Black Friday is the day after American Thanksgiving, it has acquired the reputation of being the biggest retail-sales day of the year. Since the middle of the twentieth century, Black Friday has been considered the first official shopping day of the Christmas season. Retailers claim that the phrase Black Friday comes from the idea that for much of the year, many businesses run “in the red”, or lose money. With the crush of Christmas shopping, these businesses will run “in the black”, or end up showing a prosperous year.
It seems that the true origin of the phrase Black Friday dates to Philadelphia, Pennsylvania, in the 1950s, when the day after American Thanksgiving became a day of chaos. Each Saturday after Thanksgiving the Army-Navy football game was held in Philadelphia. Tourists and shoppers glutted the city for the entire weekend, including the Friday between Thanksgiving Day and Army-Navy football game day. Policemen were not allowed to schedule leave for that weekend, as every policeman would be needed to deal with the enormous influx of people, traffic and crime. It was the Philadelphia Police Department who first referred to the day after Thanksgiving as Black Friday in the 1950s. Retailers in the 1980s appropriated the term and repackaged it as a reference to retail profitability, increasing holiday shopping fever with deep discounts available only to Black Friday shoppers. The heyday of Black Friday shopping may have passed, with the number of serious injuries and even deaths occurring at “early-bird sales” in the early 2000s, and the many shopping alternatives now available online.

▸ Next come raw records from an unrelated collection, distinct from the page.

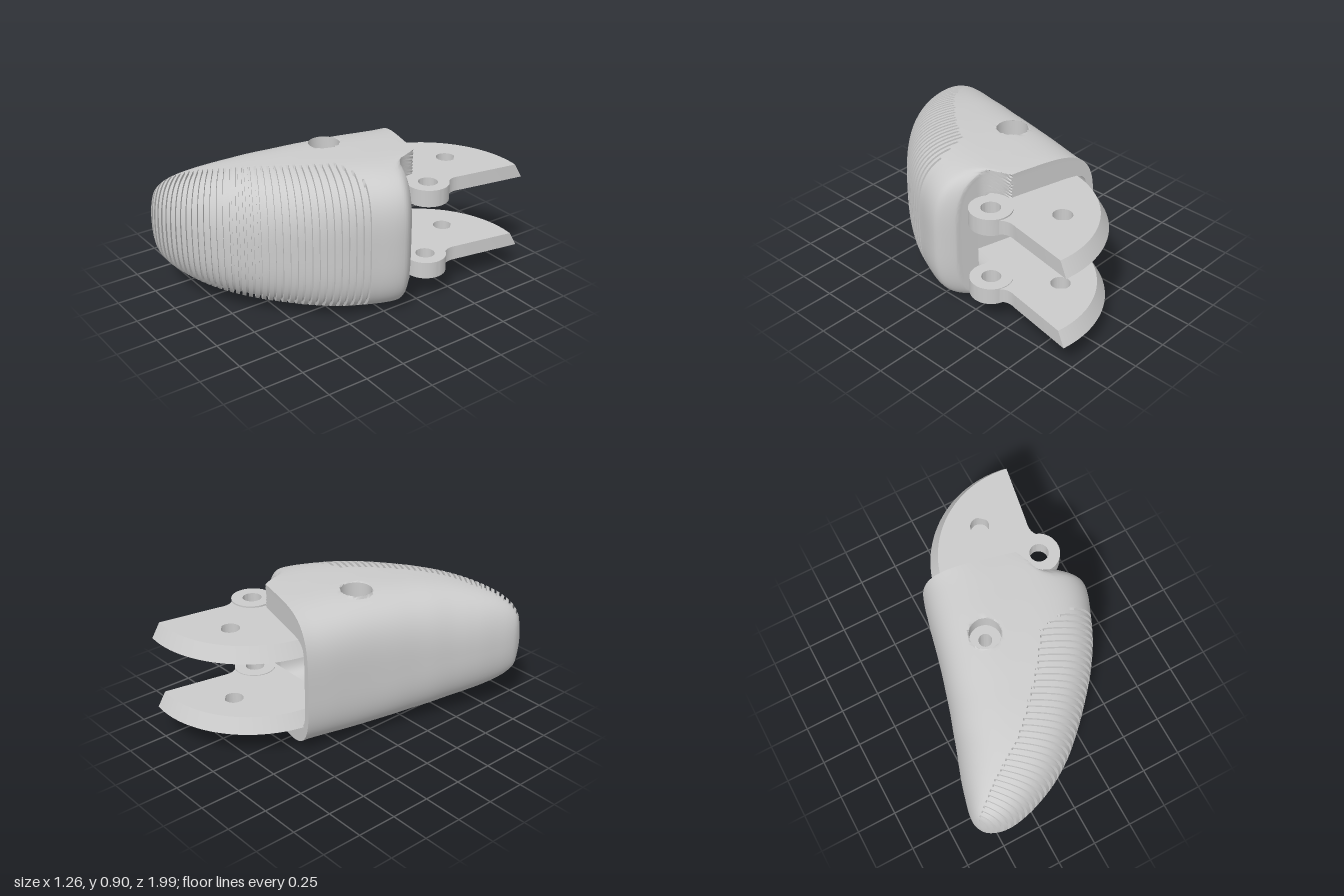
import * as THREE from 'three';
import { toCreasedNormals } from 'three/addons/utils/BufferGeometryUtils.js';

const MID = 0.45; // mid height
const SEG = 208; // points around each ring
const HOLE = { x: -0.095, z: 0.015, r: 0.095, h: 0.438 };
const HINGE = { x: 0.46, z: -0.34 };
// Frame of the open end: O corner, U across the opening, T toward the tip
const O = [-0.26, -0.49], U = [0.971, 0.239], T = [-0.239, 0.971];

const material = new THREE.MeshStandardMaterial({ color: 0xcccccc, side: THREE.DoubleSide });

// Body rings: back edge x,z / pad edge x,z / half height / roundness
const rows = [
  [-0.26, -0.49, 0.58, -0.285, 0.445, 3.5], [-0.275, -0.43, 0.64, -0.17, 0.448, 3.5],
  [-0.30, -0.33, 0.635, -0.06, 0.449, 3.5], [-0.33, -0.20, 0.58, 0.10, 0.449, 3.5],
  [-0.365, -0.06, 0.50, 0.27, 0.445, 3.4], [-0.405, 0.08, 0.40, 0.42, 0.437, 3.2],
  [-0.44, 0.20, 0.29, 0.55, 0.425, 3.0], [-0.48, 0.32, 0.17, 0.675, 0.41, 2.8],
  [-0.515, 0.43, 0.04, 0.79, 0.388, 2.6], [-0.55, 0.53, -0.10, 0.88, 0.358, 2.5],
  [-0.58, 0.62, -0.25, 0.945, 0.322, 2.4], [-0.605, 0.71, -0.38, 0.98, 0.28, 2.3],
  [-0.625, 0.79, -0.48, 0.985, 0.23, 2.2], [-0.632, 0.85, -0.56, 0.96, 0.165, 2.1],
  [-0.622, 0.89, -0.60, 0.93, 0.06, 2],
];
const LAST = rows.length - 1;
const spline = (a, b) => new THREE.SplineCurve(rows.map(r => new THREE.Vector2(r[a], r[b])));
const backEdge = spline(0, 1), padEdge = spline(2, 3), heights = spline(4, 5);

// Linear lookup in a list of [input, output] pairs
function lookup(table, v) {
  if (v <= table[0][0]) return table[0][1];
  for (let i = 1; i < table.length; i++) {
    const [a, fa] = table[i - 1], [b, fb] = table[i];
    if (v <= b) return fa + (fb - fa) * (v - a) / (b - a);
  }
  return table[table.length - 1][1];
}
// Depth of the hinge notch across the opening, and start of the ribbed pad
const notch = u => lookup([[0.587, 0], [0.6, 0.045], [0.62, 0.085], [0.65, 0.118], [0.695, 0.14], [0.87, 0.135]], u);
const padStart = k => lookup([[3.2, 0.9], [3.6, 0.74], [4, 0.65], [6, 0.61], [8, 0.55], [10, 0.45], [13, 0.38]], k);

// Unit superellipse point at angle a
function superPoint(a, n) {
  const c = Math.cos(a), s = Math.sin(a);
  const r = Math.pow(Math.abs(c) ** n + Math.abs(s) ** n, -1 / n);
  return [c * r, s * r];
}
const angle = j => (j / SEG) * Math.PI * 2;
const endPoint = (u, y, t) => [O[0] + U[0] * u + T[0] * t, MID + y, O[1] + U[1] * u + T[1] * t];

// Section points of the opening: outer rim and cavity, as u and y
const outerEnd = j => { const [c, s] = superPoint(angle(j), 3.5); return [0.4325 + 0.4325 * c, 0.445 * s]; };
const innerEnd = j => { const [c, s] = superPoint(angle(j), 7); return [0.385 + 0.335 * c, 0.29 * s]; };

// One ring of the outer skin at row position k, cut inward where cut > 0
function skinRing(k, cut) {
  const A = backEdge.getPoint(k / LAST), B = padEdge.getPoint(k / LAST), H = heights.getPoint(k / LAST);
  const half = A.distanceTo(B) / 2, fade = Math.max(0, 1 - k / 3), ring = [];
  for (let j = 0; j < SEG; j++) {
    const [c, s] = superPoint(angle(j), H.y);
    let f = (1 + c) / 2, y = s * H.x;
    if (cut && f > padStart(k)) {
      const len = Math.hypot(c * half, y), g = 1 - Math.min(cut / len, 0.5);
      f = (1 + c * g) / 2;
      y *= g;
    }
    const d = notch(outerEnd(j)[0]) * fade;
    ring.push([A.x + (B.x - A.x) * f + T[0] * d, MID + y, A.y + (B.y - A.y) * f + T[1] * d]);
  }
  return ring;
}

function bodyGeometry() {
  const rings = [], loop = fn => Array.from({ length: SEG }, (_, j) => fn(j));
  // Cavity: floor, walls, then the rim out to the skin
  rings.push(loop(() => endPoint(0.385, 0, 0.38)));
  rings.push(loop(j => endPoint(...innerEnd(j), 0.38)));
  for (let i = 0; i < 8; i++) rings.push(loop(j => {
    const [u, y] = innerEnd(j), [v, w] = outerEnd(j), m = i / 8;
    const uu = u + (v - u) * m;
    return endPoint(uu, y + (w - y) * m, notch(uu));
  }));
  // Smooth skin behind the pad
  const firstPad = rings.length;
  for (let k = 0; k < 3.2; k += 0.1) rings.push(skinRing(k, 0));
  // Ribbed pad: a groove and a rib per step of equal length along the pad edge
  let k = 3.25;
  while (k < 13.6) {
    const a = padEdge.getPoint(k / LAST), b = padEdge.getPoint((k + 0.05) / LAST);
    const step = 0.042 * 0.05 / a.distanceTo(b);
    [[0, 0], [0.03, 0.02], [0.4, 0.02], [0.43, 0]].forEach(([m, cut]) => rings.push(skinRing(k + m * step, cut)));
    k += step;
  }
  rings.push(skinRing(LAST, 0));
  rings.push(loop(() => [-0.612, MID, 0.913]));

  // Open the round screw holes: slide nearby points onto the circle
  const onHole = new Set();
  rings.forEach((ring, i) => i >= firstPad && ring.forEach((p, j) => {
    const dx = p[0] - HOLE.x, dz = p[2] - HOLE.z, d = Math.hypot(dx, dz), dy = p[1] - MID;
    if (d < HOLE.r && Math.abs(dy) > 0.3) {
      const g = HOLE.r / Math.max(d, 1e-5);
      ring[j] = [HOLE.x + dx * g, MID + Math.sign(dy) * HOLE.h, HOLE.z + dz * g];
      onHole.add(i * SEG + j);
    }
  }));

  const index = [];
  const tri = (...t) => { if (!t.every(v => onHole.has(v))) index.push(...t); };
  for (let i = 0; i < rings.length - 1; i++) for (let j = 0; j < SEG; j++) {
    const a = i * SEG + j, b = i * SEG + (j + 1) % SEG;
    if (i > 0) tri(a, b, a + SEG);
    if (i < rings.length - 2) tri(b, b + SEG, a + SEG);
    else tri(b, b + SEG, a + SEG);
  }
  const geo = new THREE.BufferGeometry();
  geo.setAttribute('position', new THREE.Float32BufferAttribute(rings.flat(2), 3));
  geo.setIndex(index);
  return toCreasedNormals(geo, 0.6);
}

function circleHole(x, y, r) {
  return new THREE.Path().absarc(x, y, r, 0, Math.PI * 2, true);
}
// Extrude a plan shape (x, -z around the hinge) upward
function slab(shape, depth) {
  const geo = new THREE.ExtrudeGeometry(shape, { depth, bevelEnabled: false, curveSegments: 40 });
  return geo.rotateX(-Math.PI / 2);
}

// Sector plate around the hinge with a sloped outer edge
function plateGeometry() {
  const shape = new THREE.Shape();
  shape.moveTo(0.11, 0.65);
  shape.absarc(0, 0, 0.66, 1.403, 3.32, false);
  shape.lineTo(-0.04, -0.118);
  shape.absarc(0, 0, 0.124, 4.385, 7.35, false);
  shape.quadraticCurveTo(0.015, 0.15, 0.035, 0.22);
  shape.holes.push(circleHole(-0.23, 0.33, 0.058), circleHole(0, 0, 0.058));
  const geo = slab(shape, 0.09), p = geo.attributes.position;
  for (let i = 0; i < p.count; i++) {
    if (p.getY(i) > 0.05 && Math.hypot(p.getX(i), p.getZ(i)) > 0.6) {
      p.setX(i, p.getX(i) * 0.924);
      p.setZ(i, p.getZ(i) * 0.924);
    }
  }
  return toCreasedNormals(geo, 0.5);
}

function bossGeometry() {
  const shape = new THREE.Shape().absarc(0, 0, 0.127, 0, Math.PI * 2, false);
  shape.holes.push(circleHole(0, 0, 0.058));
  return toCreasedNormals(slab(shape, 0.105), 0.5);
}

// Stepped screw bore running from top to bottom
function boreGeometry() {
  const h = HOLE.h, pts = [[HOLE.r, h], [HOLE.r, h - 0.11], [0.04, h - 0.11], [0.04, 0.11 - h], [HOLE.r, 0.11 - h], [HOLE.r, -h]];
  return toCreasedNormals(new THREE.LatheGeometry(pts.map(p => new THREE.Vector2(...p)), 48), 0.5);
}

export function createModel() {
  const model = new THREE.Group();
  model.name = 'fingertip';
  const add = (name, geo, x, y, z) => {
    const mesh = new THREE.Mesh(geo, material);
    mesh.name = name;
    mesh.position.set(x, y, z);
    model.add(mesh);
  };
  add('ribbedBody', bodyGeometry(), 0, 0, 0);
  add('screwBore', boreGeometry(), HOLE.x, MID, HOLE.z);
  const plate = plateGeometry(), boss = bossGeometry();
  add('lowerPlate', plate, HINGE.x, 0.175, HINGE.z);
  add('upperPlate', plate, HINGE.x, 0.645, HINGE.z);
  add('lowerHingeBoss', boss, HINGE.x, 0.165, HINGE.z);
  add('upperHingeBoss', boss, HINGE.x, 0.64, HINGE.z);
  return model;
}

We’ve seen a lot of the Black Friday deals for video games extended through until December: even now, most retailers are offering both the Xbox One and PS4 at $299.99, and software deals have been rolling on through various retailers both digital and physical for a few weeks. (Forbes)
British shoppers shunned the high street during November’s Black Friday bonanza as bargain hunters preferred to take advantage of online deals. (The Telegraph)